NASA (the National Aeronautics and Space Administration) employed Nichols to recruit astronaut candidates during the 1970s and 1980s. One young student, so inspired by Nichols but too young to apply, directed her studies towards qualifying for NASA's astronaut training programme. Nichols recalled: "She believed me when I said 'you can do it, you can fly, you can go into space and be anything you want to be'. Her name is Mae Jemison."

Jemison (above) became the first African American woman astronaut, a famous member of the crew of the Space Shuttle Endeavour in September 1992. "She looks just like Uhura," said Nichols. "She could be my daughter."

Nichols had toured NASA facilities with TV crews during a hectic four months in 1978 trying to recruit women and minorities as potential astronauts for the Space Shuttle programme. As a result, NASA received 1,649 applications from women, almost all qualified in the areas NASA needed, and over 1,000 qualified applications from minorities. NASA raised its potential astronaut corps from 30 to 40, finally recruiting six women and five minority astronauts. Nichols' recruits included Guion Bluford, the first African-American astronaut and Sally Ride, the first woman American astronaut. "I was very proud," said Illinois-born Nichols. "That was very fulfilling."

However, tragedy rippled just 73 seconds after the Space Shuttle Challenger Flight-51L launched on 28 January, 1986. A booster failure caused an explosion that resulted in the deaths of seven astronauts, including three of Nichols' recruits - Judith Resnik, Ronald McNair and Ellison Onizuka.
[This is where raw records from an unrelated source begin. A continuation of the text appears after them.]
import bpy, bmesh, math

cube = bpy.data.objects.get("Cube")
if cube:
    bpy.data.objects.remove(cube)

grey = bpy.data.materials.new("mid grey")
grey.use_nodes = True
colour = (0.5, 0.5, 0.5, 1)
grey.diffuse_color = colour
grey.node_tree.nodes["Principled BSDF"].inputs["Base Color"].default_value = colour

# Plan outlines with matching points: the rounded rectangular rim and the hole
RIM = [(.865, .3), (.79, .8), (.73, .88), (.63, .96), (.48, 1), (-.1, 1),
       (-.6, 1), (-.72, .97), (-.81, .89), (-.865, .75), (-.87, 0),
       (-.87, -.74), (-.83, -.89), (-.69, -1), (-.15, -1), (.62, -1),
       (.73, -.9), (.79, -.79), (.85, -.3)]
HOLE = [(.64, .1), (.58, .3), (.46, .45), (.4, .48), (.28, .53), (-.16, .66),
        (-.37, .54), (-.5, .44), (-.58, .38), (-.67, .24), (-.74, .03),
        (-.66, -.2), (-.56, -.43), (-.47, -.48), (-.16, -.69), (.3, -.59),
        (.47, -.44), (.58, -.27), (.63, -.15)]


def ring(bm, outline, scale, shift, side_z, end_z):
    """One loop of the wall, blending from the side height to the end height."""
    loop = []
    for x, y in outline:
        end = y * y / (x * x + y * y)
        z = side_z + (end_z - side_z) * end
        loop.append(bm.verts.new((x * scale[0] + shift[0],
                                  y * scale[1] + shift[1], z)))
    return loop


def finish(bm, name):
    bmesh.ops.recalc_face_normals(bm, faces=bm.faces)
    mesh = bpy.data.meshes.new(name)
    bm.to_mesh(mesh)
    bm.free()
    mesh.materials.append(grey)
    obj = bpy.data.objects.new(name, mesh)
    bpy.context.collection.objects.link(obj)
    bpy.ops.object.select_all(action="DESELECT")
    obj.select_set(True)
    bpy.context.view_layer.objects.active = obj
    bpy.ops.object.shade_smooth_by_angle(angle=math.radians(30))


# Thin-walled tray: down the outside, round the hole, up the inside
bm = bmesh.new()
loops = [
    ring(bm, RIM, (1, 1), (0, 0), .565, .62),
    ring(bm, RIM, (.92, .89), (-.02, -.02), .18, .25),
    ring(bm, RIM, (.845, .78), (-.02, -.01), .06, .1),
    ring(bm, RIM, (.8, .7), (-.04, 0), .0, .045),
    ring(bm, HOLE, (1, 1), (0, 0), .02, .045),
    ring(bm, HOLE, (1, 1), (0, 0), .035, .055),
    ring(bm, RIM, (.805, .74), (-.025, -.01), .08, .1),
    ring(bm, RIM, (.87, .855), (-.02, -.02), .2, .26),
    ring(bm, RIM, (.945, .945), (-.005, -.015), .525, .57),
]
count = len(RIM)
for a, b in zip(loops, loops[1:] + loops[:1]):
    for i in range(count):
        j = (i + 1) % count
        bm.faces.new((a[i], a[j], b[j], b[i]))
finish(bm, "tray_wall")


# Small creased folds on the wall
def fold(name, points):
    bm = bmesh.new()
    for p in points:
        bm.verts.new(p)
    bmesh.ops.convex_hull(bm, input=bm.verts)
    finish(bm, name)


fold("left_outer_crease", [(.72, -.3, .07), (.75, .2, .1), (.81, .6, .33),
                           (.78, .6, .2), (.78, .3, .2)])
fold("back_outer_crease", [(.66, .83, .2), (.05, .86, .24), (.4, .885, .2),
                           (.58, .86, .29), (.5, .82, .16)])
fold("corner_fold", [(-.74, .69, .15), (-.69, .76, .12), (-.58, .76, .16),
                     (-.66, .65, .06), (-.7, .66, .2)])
"The tragedy was very painful," explained Nichols. "But they didn't perish sitting on a rock thinking about it, they perished going forward to discover. Space is a new frontier. In that exploration, there will be tragedies with people giving their lives. Peaceful exploration of space in our time is possible. That's not science fiction. That's a fact. 

"The fantasy of yesterday is the fact of tomorrow. We can do, and go, and be anything we want to be. There's a saying in the Bible, 'As a man thinketh, so is he.' 
I say, if you can dream it, you can do it."

The crew of Space Shuttle Challenger Flight 51-L 
(above, left to right, back row) 
Ellison Onizuka, Christa MaAuliffe, Greg Jarvis, Jusy Resnik 
(front) Mike Smith, Dick Scobee, Ronald McNair

Snippets of the interview with Nichelle Nichols featured in Black Sci-Fi (1992), directed by Terrence Francis. The Moonlight Films documentary, commissioned and transmitted by the BBC, also featured interviews with authors Samuel R. Delany, Steven Barnes and the now sadly missed, Octavia Butler.

Paul Coleman, London, March 2010